Success clearly isn’t fair, since it is in its very nature an unequal outcome. It matters not that I may have worked eighty hour weeks. It matters not that I may have lived for months or years on cans of beans and corn, with an occasional sausage. It matters not that I drove an old beater, lived in a run-down apartment, wore faded clothes and had a bad haircut, all while I struggled to bring something viable into being. Once I achieve some measure of success, once my efforts bring me some measure of comfort and an improved measure of quality in my life, magically this is unfair and I should permit it to be distributed among those of lesser ability, lesser initiative, lesser motivation and certainly lesser invested effort.

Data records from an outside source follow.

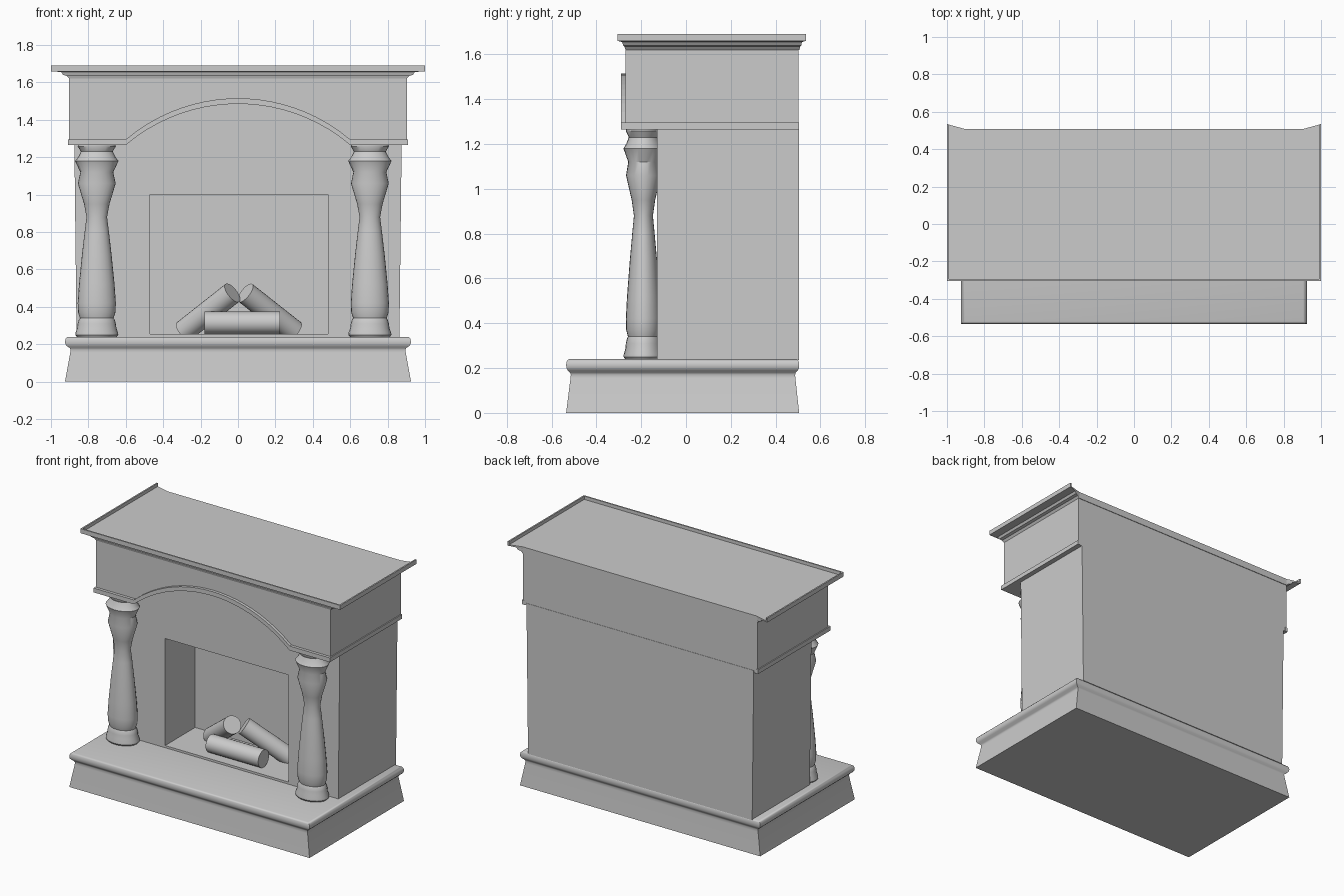
import bpy, bmesh, math
from mathutils import Vector

if "Cube" in bpy.data.objects:
    bpy.data.objects.remove(bpy.data.objects["Cube"])


def finish(name, bm, smooth=None):
    bmesh.ops.recalc_face_normals(bm, faces=bm.faces)
    me = bpy.data.meshes.new(name)
    bm.to_mesh(me)
    bm.free()
    ob = bpy.data.objects.new(name, me)
    bpy.context.collection.objects.link(ob)
    if smooth:
        bpy.ops.object.select_all(action='DESELECT')
        ob.select_set(True)
        bpy.context.view_layer.objects.active = ob
        bpy.ops.object.shade_smooth_by_angle(angle=math.radians(smooth))
    return ob


def loft(name, rings, smooth=None):
    """Skin a stack of closed rings and cap both ends."""
    bm = bmesh.new()
    vs = [[bm.verts.new(p) for p in r] for r in rings]
    n = len(rings[0])
    for a, b in zip(vs, vs[1:]):
        for i in range(n):
            j = (i + 1) % n
            bm.faces.new((a[i], a[j], b[j], b[i]))
    bm.faces.new(vs[0])
    bm.faces.new(vs[-1])
    return finish(name, bm, smooth)


def rect(x, y0, y1, z):
    return [(-x, y0, z), (x, y0, z), (x, y1, z), (-x, y1, z)]


def box(name, x0, x1, y0, y1, z0, z1):
    return loft(name, [[(x0, y0, z), (x1, y0, z), (x1, y1, z), (x0, y1, z)] for z in (z0, z1)])


def strip(name, lower, upper, y0, y1):
    """Solid between two x-z lines, extruded along y."""
    rings = [[(a[0], y0, a[1]), (b[0], y0, b[1]), (b[0], y1, b[1]), (a[0], y1, a[1])]
             for a, b in zip(lower, upper)]
    return loft(name, rings)


def log(name, p, q, r=0.06):
    p, q = Vector(p), Vector(q)
    rot = (q - p).to_track_quat('Z', 'Y')
    circle = [Vector((r * math.cos(t), r * math.sin(t), 0))
              for t in (i * math.tau / 24 for i in range(24))]
    return loft(name, [[c + rot @ v for v in circle] for c in (p, q)], 40)


# hearth base with flared plinth, cove and rounded lip
base = [(0, 0), (0.155, 0.028), (0.17, 0.03), (0.18, 0.025), (0.19, 0.01), (0.20, 0.002),
        (0.215, 0), (0.23, 0.004), (0.238, 0.012), (0.24, 0.02)]
loft("hearth_base", [rect(0.925 - d, -0.535 + d * 0.7, 0.505 - d * 0.6, z) for z, d in base], 40)

# main body with the firebox cut out
body = loft("chimney_body", [rect(0.863, -0.13, 0.505, 0.235), rect(0.875, -0.13, 0.505, 1.28)])
cutter = box("firebox_cutter", -0.47, 0.48, -0.3, 0.2, 0.255, 1.0)
cutter.hide_render = True
mod = body.modifiers.new("firebox", 'BOOLEAN')
mod.object = cutter
mod.solver = 'EXACT'
bpy.context.view_layer.objects.active = body
bpy.ops.object.modifier_apply(modifier=mod.name)
bpy.data.objects.remove(cutter)

# firewood
log("log_front", (-0.18, -0.04, 0.315), (0.225, -0.04, 0.315))
log("log_left", (-0.29, 0.13, 0.27), (-0.03, -0.02, 0.475))
log("log_right", (0.30, 0.15, 0.27), (0.04, 0.01, 0.475))

# turned columns, slightly flattened front to back
profile = [(0.105, 0.238), (0.115, 0.25), (0.114, 0.262), (0.105, 0.285), (0.102, 0.31),
           (0.096, 0.33), (0.09, 0.34), (0.1, 0.37), (0.102, 0.42), (0.095, 0.52),
           (0.079, 0.68), (0.065, 0.8), (0.055, 0.88), (0.068, 0.95), (0.101, 1.06),
           (0.088, 1.12), (0.116, 1.18), (0.1, 1.2), (0.085, 1.23), (0.102, 1.258), (0.1, 1.268)]
for side, cx in (("left", -0.755), ("right", 0.705)):
    loft("column_" + side, [[(cx + r * math.cos(i * math.tau / 24),
                              -0.19 + 0.77 * r * math.sin(i * math.tau / 24), z)
                             for i in range(24)] for r, z in profile], 35)

# arched frieze: front panel and box behind it
half, rise, spring = 0.6, 0.22, 1.265
R = (half ** 2 + rise ** 2) / (2 * rise)
arc = []
for i in range(21):
    x = -half + 2 * half * i / 20
    arc.append((x, spring + rise - R + math.sqrt(R * R - x * x)))
W = 0.903
lower = [(-W, spring)] + arc + [(W, spring)]
strip("frieze_panel", lower, [(x, 1.65) for x, z in lower], -0.27, -0.13)
box("frieze_box", -W, W, -0.13, 0.503, spring, 1.65)

# trim moulding along the arch and round the sides
T = 0.91
line = [(-T, spring)] + arc + [(T, spring)]
strip("arch_trim", line, [(x, z + 0.03) for x, z in line], -0.29, -0.26)
for s, side in ((-1, "left"), (1, "right")):
    box("side_trim_" + side, s * 0.89, s * T, -0.26, 0.505, spring, spring + 0.03)


# mantel shelf: stepped cornice whose back ends are mitred outwards
def shelf_ring(x, yf, z):
    yb = 0.507 + max(0, x - 0.91) * 0.3
    return [(-x, yf, z), (x, yf, z), (x, yb, z), (0.9, 0.507, z), (-0.9, 0.507, z), (-x, yb, z)]


loft("mantel_shelf", [shelf_ring(*p) for p in (
    (0.903, -0.27, 1.62), (0.915, -0.275, 1.635), (0.935, -0.28, 1.64), (0.945, -0.285, 1.655),
    (0.998, -0.303, 1.66), (0.998, -0.303, 1.667))])

# thin raised rim on the front and sides of the shelf
rim = [(-1, 0.535), (-1, -0.305), (1, -0.305), (1, 0.535),
       (0.99, 0.532), (0.99, -0.295), (-0.99, -0.295), (-0.99, 0.532)]
bm = bmesh.new()
lo, hi = [[bm.verts.new((x, y, z)) for x, y in rim] for z in (1.659, 1.69)]
for i in range(8):
    bm.faces.new((lo[i], lo[(i + 1) % 8], hi[(i + 1) % 8], hi[i]))
for v in (lo, hi):
    for i in range(3):
        bm.faces.new((v[i], v[i + 1], v[6 - i], v[7 - i]))
finish("mantel_rim", bm)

In other words, whatever my initiative, effort and inventiveness yields, it is properly the property of a whole bunch of other people who didn’t build it; I am thus a slave to a self-appointed mob. We want what you have and there are more of us than of you, so resistance is futile; we have elected someone “official” to seize it for us.
Whatever the pie is, regardless of who baked it, we are all entitled to an equal slice, without any need of having worked for it.
And if you won’t give it to us, or give us the share to which we feel we are entitled, we will destroy you.
And then, having bled you dry, we will justify it by declaring that a) you were unfair, and b) that you were undesirable.
Yes, you were undesirable, and that is justification sufficient to erect the gibbet from which to hang you and let your corpse swing in the breeze as an example to all those others who might have similar, unfair, inclinations.
You will do our bidding, or you will wind up like them.
But … but … aren’t we safe? After all, we’re not undesirable, right? We play by all the rules. I mean, those are the rules, right? Nobody would change the rules to make us undesirable… would they?
Yeah, sure, I didn’t have anything personal against Hostess, but what the hell, it’s only a Twinkie. Who cares about a Twinkie?
Oh, I dunno, maybe some of those EIGHTEEN THOUSAND families whose Christmas this year is looking a bit bleaker than last year’s. Maybe they cared about a Twinkie.
It’s only a cupcake and an undesirable one at that. Don’t make a fuss, you’ll only attract attention and make them angry. Turn away. Maybe they’ll leave you alone.
After all, you’re not undesirable. You’re fair-minded. You play by the rules… as they are… today.
And today they came for the cupcakes.
Will you speak out?
Or will you be next?
Gulag Bound, and other key sources.